Problem requirements: Nothing but the text should be carried over: reproduce all the data exactly and leave out every image.

Data shown:
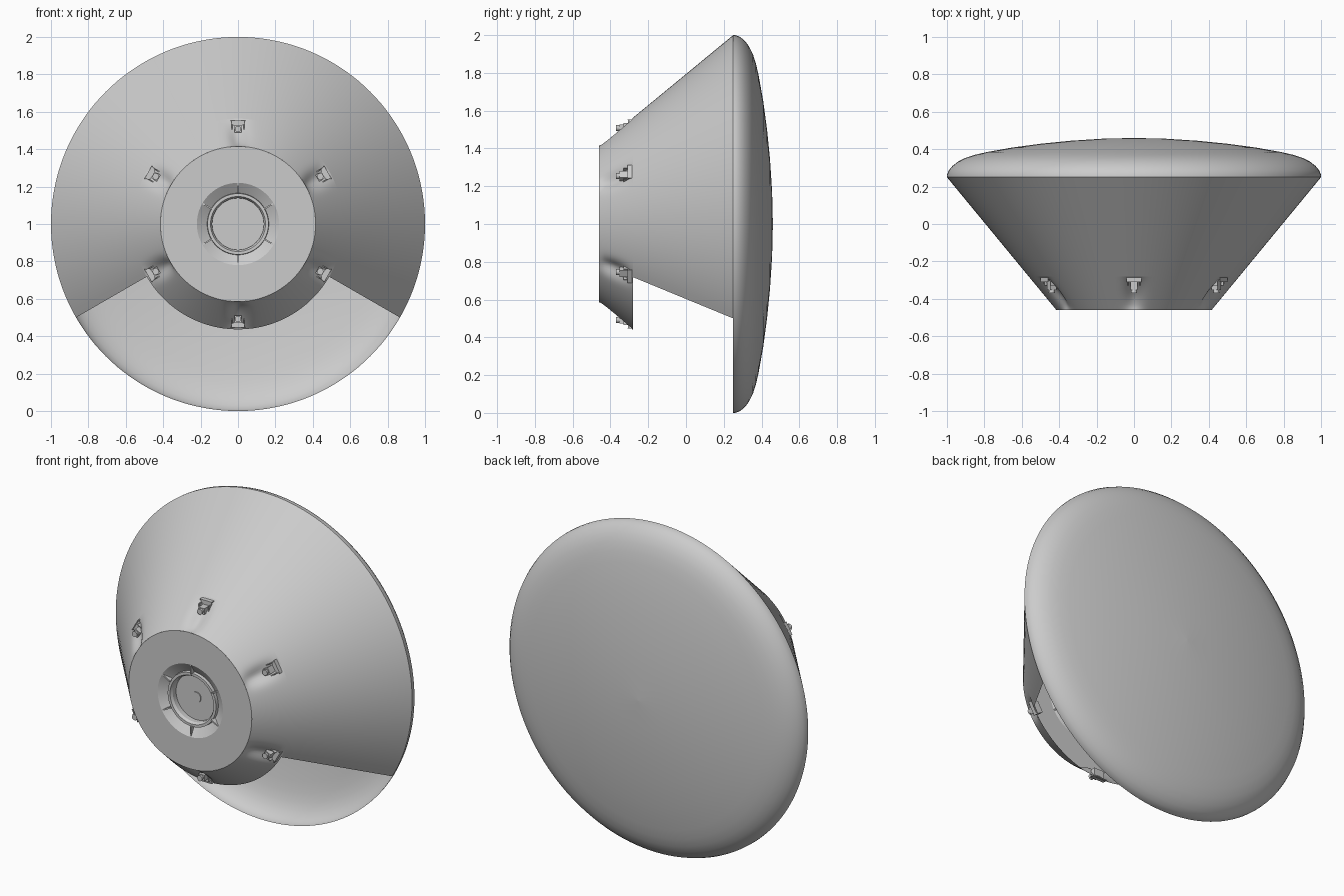
import bpy, bmesh
from math import sin, cos, pi, radians, hypot, exp
from mathutils import Matrix, Vector

if "Cube" in bpy.data.objects:
    bpy.data.objects.remove(bpy.data.objects["Cube"])

AXIS_Z = 1.0
POD_ANGLES = [radians(30 + 60 * k) for k in range(6)]


def finish(name, bm, angle=30, flip=False):
    bmesh.ops.remove_doubles(bm, verts=bm.verts, dist=1e-5)
    bmesh.ops.recalc_face_normals(bm, faces=bm.faces)
    if flip:
        bmesh.ops.reverse_faces(bm, faces=bm.faces)
    mesh = bpy.data.meshes.new(name)
    bm.to_mesh(mesh)
    bm.free()
    ob = bpy.data.objects.new(name, mesh)
    bpy.context.collection.objects.link(ob)
    bpy.ops.object.select_all(action='DESELECT')
    ob.select_set(True)
    bpy.context.view_layer.objects.active = ob
    bpy.ops.object.shade_smooth_by_angle(angle=radians(angle))
    return ob


def lathe(name, profile, start=0, end=360, segs=144, dent=None, angle=30):
    """Revolve (radius, y) points about the capsule axis, running along y."""
    bm = bmesh.new()
    rows = []
    for i in range(segs + 1):
        a = radians(start + (end - start) * i / segs)
        row = []
        for r, y in profile:
            rr = r - (dent(a, r, y) if dent else 0)
            row.append(bm.verts.new((rr * cos(a), y, AXIS_Z + rr * sin(a))))
        rows.append(row)
    for p, q in zip(rows, rows[1:]):
        for j in range(len(profile) - 1):
            bm.faces.new((p[j], q[j], q[j + 1], p[j + 1]))
    bmesh.ops.dissolve_degenerate(bm, dist=1e-6, edges=bm.edges)
    bm.normal_update()
    # outward: faces should point the way the first non-central face leans from the middle
    ob = finish(name, bm, angle)
    f = ob.data.polygons[len(ob.data.polygons) // 2]
    if f.normal.dot(f.center - Vector((0, 0.2, AXIS_Z))) < 0:
        ob.data.flip_normals()
    return ob


def cone_r(y):
    return 0.415 + (y + 0.46) * 0.585 / 0.71


def pod_dent(a, r, y):
    """Smooth hollow around each thruster, fading out at both ring edges."""
    d = min(abs((a - p + pi) % (2 * pi) - pi) for p in POD_ANGLES) * r
    t = (y + 0.46) / 0.18
    return 0.035 * exp(-(d / 0.045) ** 2) * max(0, sin(pi * t)) ** 0.8


def box(bm, size, centre, mat):
    m = mat @ Matrix.Translation(centre) @ Matrix.Diagonal((*size, 1))
    bmesh.ops.create_cube(bm, size=1, matrix=m)


# Rounded heat shield, hollow toward the front
lathe("heat_shield", [(1.0, 0.25), (0.999, 0.265), (0.99, 0.287), (0.97, 0.311), (0.94, 0.334),
                      (0.9, 0.354), (0.85, 0.37), (0.79, 0.384), (0.65, 0.409), (0.5, 0.429),
                      (0.34, 0.445), (0.17, 0.456), (0.0001, 0.46)])

# Aft cone with the lower third left open
lathe("aft_cone", [(cone_r(-0.28), -0.28), (cone_r(0.0), 0.0), (1.0, 0.25)], -30, 210, 96)

# Complete forward cone ring, dented around the thrusters
ys = [-0.46 + 0.18 * i / 12 for i in range(13)]
lathe("forward_ring", [(cone_r(y), y) for y in ys], segs=216, dent=pod_dent, angle=45)

# Nose face with sloping docking recess and hatch tunnel
lathe("nose_face", [(0.415, -0.46), (0.22, -0.46), (0.165, -0.425), (0.163, -0.445),
                    (0.147, -0.445), (0.138, -0.43), (0.138, -0.40), (0.0001, -0.40)], segs=96)

# Round hatch boss
lathe("hatch_boss", [(0.032, -0.40), (0.032, -0.406), (0.0001, -0.406)], segs=32)

# Radial ribs across the docking recess
bm = bmesh.new()
for k in range(6):
    m = Matrix.Translation((0, 0, AXIS_Z)) @ Matrix.Rotation(radians(60 * k), 4, 'Y')
    box(bm, (0.008, 0.03, 0.06), (0, -0.444, 0.19), m)
finish("docking_ribs", bm)

# Six thrusters: mounting plate, side cheeks, roof and a round nozzle
for k in range(6):
    m = Matrix.Translation((0, 0, AXIS_Z)) @ Matrix.Rotation(radians(60 * k), 4, 'Y')
    bm = bmesh.new()
    box(bm, (0.07, 0.006, 0.06), (0, -0.303, 0.52), m)
    box(bm, (0.08, 0.03, 0.005), (0, -0.296, 0.552), m)
    for s in (-1, 1):
        box(bm, (0.005, 0.03, 0.045), (s * 0.032, -0.315, 0.513), m)
    box(bm, (0.04, 0.05, 0.036), (0, -0.328, 0.508), m)
    nozzle = m @ Matrix.Translation((0, -0.357, 0.508)) @ Matrix.Rotation(pi / 2, 4, 'X')
    bmesh.ops.create_cone(bm, cap_ends=True, segments=20, radius1=0.013, radius2=0.017,
                          depth=0.026, matrix=nozzle)
    finish("thruster_%d" % (k + 1), bm)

Task output:
import bpy, bmesh
from math import sin, cos, pi, radians, hypot, exp
from mathutils import Matrix, Vector

if "Cube" in bpy.data.objects:
    bpy.data.objects.remove(bpy.data.objects["Cube"])

AXIS_Z = 1.0
POD_ANGLES = [radians(30 + 60 * k) for k in range(6)]


def finish(name, bm, angle=30, flip=False):
    bmesh.ops.remove_doubles(bm, verts=bm.verts, dist=1e-5)
    bmesh.ops.recalc_face_normals(bm, faces=bm.faces)
    if flip:
        bmesh.ops.reverse_faces(bm, faces=bm.faces)
    mesh = bpy.data.meshes.new(name)
    bm.to_mesh(mesh)
    bm.free()
    ob = bpy.data.objects.new(name, mesh)
    bpy.context.collection.objects.link(ob)
    bpy.ops.object.select_all(action='DESELECT')
    ob.select_set(True)
    bpy.context.view_layer.objects.active = ob
    bpy.ops.object.shade_smooth_by_angle(angle=radians(angle))
    return ob


def lathe(name, profile, start=0, end=360, segs=144, dent=None, angle=30):
    """Revolve (radius, y) points about the capsule axis, running along y."""
    bm = bmesh.new()
    rows = []
    for i in range(segs + 1):
        a = radians(start + (end - start) * i / segs)
        row = []
        for r, y in profile:
            rr = r - (dent(a, r, y) if dent else 0)
            row.append(bm.verts.new((rr * cos(a), y, AXIS_Z + rr * sin(a))))
        rows.append(row)
    for p, q in zip(rows, rows[1:]):
        for j in range(len(profile) - 1):
            bm.faces.new((p[j], q[j], q[j + 1], p[j + 1]))
    bmesh.ops.dissolve_degenerate(bm, dist=1e-6, edges=bm.edges)
    bm.normal_update()
    # outward: faces should point the way the first non-central face leans from the middle
    ob = finish(name, bm, angle)
    f = ob.data.polygons[len(ob.data.polygons) // 2]
    if f.normal.dot(f.center - Vector((0, 0.2, AXIS_Z))) < 0:
        ob.data.flip_normals()
    return ob


def cone_r(y):
    return 0.415 + (y + 0.46) * 0.585 / 0.71


def pod_dent(a, r, y):
    """Smooth hollow around each thruster, fading out at both ring edges."""
    d = min(abs((a - p + pi) % (2 * pi) - pi) for p in POD_ANGLES) * r
    t = (y + 0.46) / 0.18
    return 0.035 * exp(-(d / 0.045) ** 2) * max(0, sin(pi * t)) ** 0.8


def box(bm, size, centre, mat):
    m = mat @ Matrix.Translation(centre) @ Matrix.Diagonal((*size, 1))
    bmesh.ops.create_cube(bm, size=1, matrix=m)


# Rounded heat shield, hollow toward the front
lathe("heat_shield", [(1.0, 0.25), (0.999, 0.265), (0.99, 0.287), (0.97, 0.311), (0.94, 0.334),
                      (0.9, 0.354), (0.85, 0.37), (0.79, 0.384), (0.65, 0.409), (0.5, 0.429),
                      (0.34, 0.445), (0.17, 0.456), (0.0001, 0.46)])

# Aft cone with the lower third left open
lathe("aft_cone", [(cone_r(-0.28), -0.28), (cone_r(0.0), 0.0), (1.0, 0.25)], -30, 210, 96)

# Complete forward cone ring, dented around the thrusters
ys = [-0.46 + 0.18 * i / 12 for i in range(13)]
lathe("forward_ring", [(cone_r(y), y) for y in ys], segs=216, dent=pod_dent, angle=45)

# Nose face with sloping docking recess and hatch tunnel
lathe("nose_face", [(0.415, -0.46), (0.22, -0.46), (0.165, -0.425), (0.163, -0.445),
                    (0.147, -0.445), (0.138, -0.43), (0.138, -0.40), (0.0001, -0.40)], segs=96)

# Round hatch boss
lathe("hatch_boss", [(0.032, -0.40), (0.032, -0.406), (0.0001, -0.406)], segs=32)

# Radial ribs across the docking recess
bm = bmesh.new()
for k in range(6):
    m = Matrix.Translation((0, 0, AXIS_Z)) @ Matrix.Rotation(radians(60 * k), 4, 'Y')
    box(bm, (0.008, 0.03, 0.06), (0, -0.444, 0.19), m)
finish("docking_ribs", bm)

# Six thrusters: mounting plate, side cheeks, roof and a round nozzle
for k in range(6):
    m = Matrix.Translation((0, 0, AXIS_Z)) @ Matrix.Rotation(radians(60 * k), 4, 'Y')
    bm = bmesh.new()
    box(bm, (0.07, 0.006, 0.06), (0, -0.303, 0.52), m)
    box(bm, (0.08, 0.03, 0.005), (0, -0.296, 0.552), m)
    for s in (-1, 1):
        box(bm, (0.005, 0.03, 0.045), (s * 0.032, -0.315, 0.513), m)
    box(bm, (0.04, 0.05, 0.036), (0, -0.328, 0.508), m)
    nozzle = m @ Matrix.Translation((0, -0.357, 0.508)) @ Matrix.Rotation(pi / 2, 4, 'X')
    bmesh.ops.create_cone(bm, cap_ends=True, segments=20, radius1=0.013, radius2=0.017,
                          depth=0.026, matrix=nozzle)
    finish("thruster_%d" % (k + 1), bm)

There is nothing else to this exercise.